Search each line below for "data", then return the lines where it appears.

Segment Open

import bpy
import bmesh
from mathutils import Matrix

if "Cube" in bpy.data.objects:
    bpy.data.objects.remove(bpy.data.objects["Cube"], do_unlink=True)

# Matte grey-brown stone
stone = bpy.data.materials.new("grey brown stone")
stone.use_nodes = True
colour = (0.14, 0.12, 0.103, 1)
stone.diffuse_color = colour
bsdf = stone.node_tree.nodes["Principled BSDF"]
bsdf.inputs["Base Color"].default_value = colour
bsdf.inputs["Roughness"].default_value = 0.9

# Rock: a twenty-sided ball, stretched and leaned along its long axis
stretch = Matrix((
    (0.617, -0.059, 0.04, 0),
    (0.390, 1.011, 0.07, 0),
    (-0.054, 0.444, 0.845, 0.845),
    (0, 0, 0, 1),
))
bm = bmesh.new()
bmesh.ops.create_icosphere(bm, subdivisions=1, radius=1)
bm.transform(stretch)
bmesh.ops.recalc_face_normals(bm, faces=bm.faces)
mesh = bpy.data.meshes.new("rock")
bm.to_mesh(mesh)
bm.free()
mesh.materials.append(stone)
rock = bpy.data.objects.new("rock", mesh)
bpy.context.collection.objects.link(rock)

Segment Closed

• [Answer to the problem]
if "Cube" in bpy.data.objects:
    bpy.data.objects.remove(bpy.data.objects["Cube"], do_unlink=True)
stone = bpy.data.materials.new("grey brown stone")
mesh = bpy.data.meshes.new("rock")
rock = bpy.data.objects.new("rock", mesh)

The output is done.